WHAT IS NEEDED: Output the line that contains "spire.select_set(True)" and each line after it in the listing, exactly as they appear, through the very last line.

--------------------------------------------------

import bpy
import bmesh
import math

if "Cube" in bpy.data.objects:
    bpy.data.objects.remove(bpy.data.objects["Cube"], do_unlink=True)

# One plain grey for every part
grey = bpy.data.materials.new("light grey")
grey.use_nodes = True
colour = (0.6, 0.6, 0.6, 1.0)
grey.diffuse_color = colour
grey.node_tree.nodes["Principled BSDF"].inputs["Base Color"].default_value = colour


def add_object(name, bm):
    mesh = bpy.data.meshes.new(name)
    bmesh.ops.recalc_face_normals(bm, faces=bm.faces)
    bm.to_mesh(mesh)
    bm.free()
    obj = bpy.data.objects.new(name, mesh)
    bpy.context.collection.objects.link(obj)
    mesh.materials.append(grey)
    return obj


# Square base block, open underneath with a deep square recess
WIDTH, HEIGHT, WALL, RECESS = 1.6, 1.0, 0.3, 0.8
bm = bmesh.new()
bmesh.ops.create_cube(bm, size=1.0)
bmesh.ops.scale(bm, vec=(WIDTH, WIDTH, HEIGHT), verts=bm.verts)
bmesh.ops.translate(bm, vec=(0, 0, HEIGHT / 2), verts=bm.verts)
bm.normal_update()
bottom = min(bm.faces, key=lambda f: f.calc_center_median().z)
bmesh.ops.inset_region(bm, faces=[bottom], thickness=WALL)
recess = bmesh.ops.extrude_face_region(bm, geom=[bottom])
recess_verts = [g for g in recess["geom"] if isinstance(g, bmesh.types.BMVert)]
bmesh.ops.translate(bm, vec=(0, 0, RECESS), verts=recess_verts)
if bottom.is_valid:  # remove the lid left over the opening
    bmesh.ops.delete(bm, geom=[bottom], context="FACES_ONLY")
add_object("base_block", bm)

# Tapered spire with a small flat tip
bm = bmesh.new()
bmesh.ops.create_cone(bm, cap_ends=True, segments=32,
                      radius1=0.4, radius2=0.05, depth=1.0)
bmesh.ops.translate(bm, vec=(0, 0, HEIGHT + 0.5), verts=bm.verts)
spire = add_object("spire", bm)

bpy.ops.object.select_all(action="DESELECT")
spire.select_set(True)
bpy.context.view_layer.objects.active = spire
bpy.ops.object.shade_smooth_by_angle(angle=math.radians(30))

--------------------------------------------------

FINISHED EXERCISE:
spire.select_set(True)
bpy.context.view_layer.objects.active = spire
bpy.ops.object.shade_smooth_by_angle(angle=math.radians(30))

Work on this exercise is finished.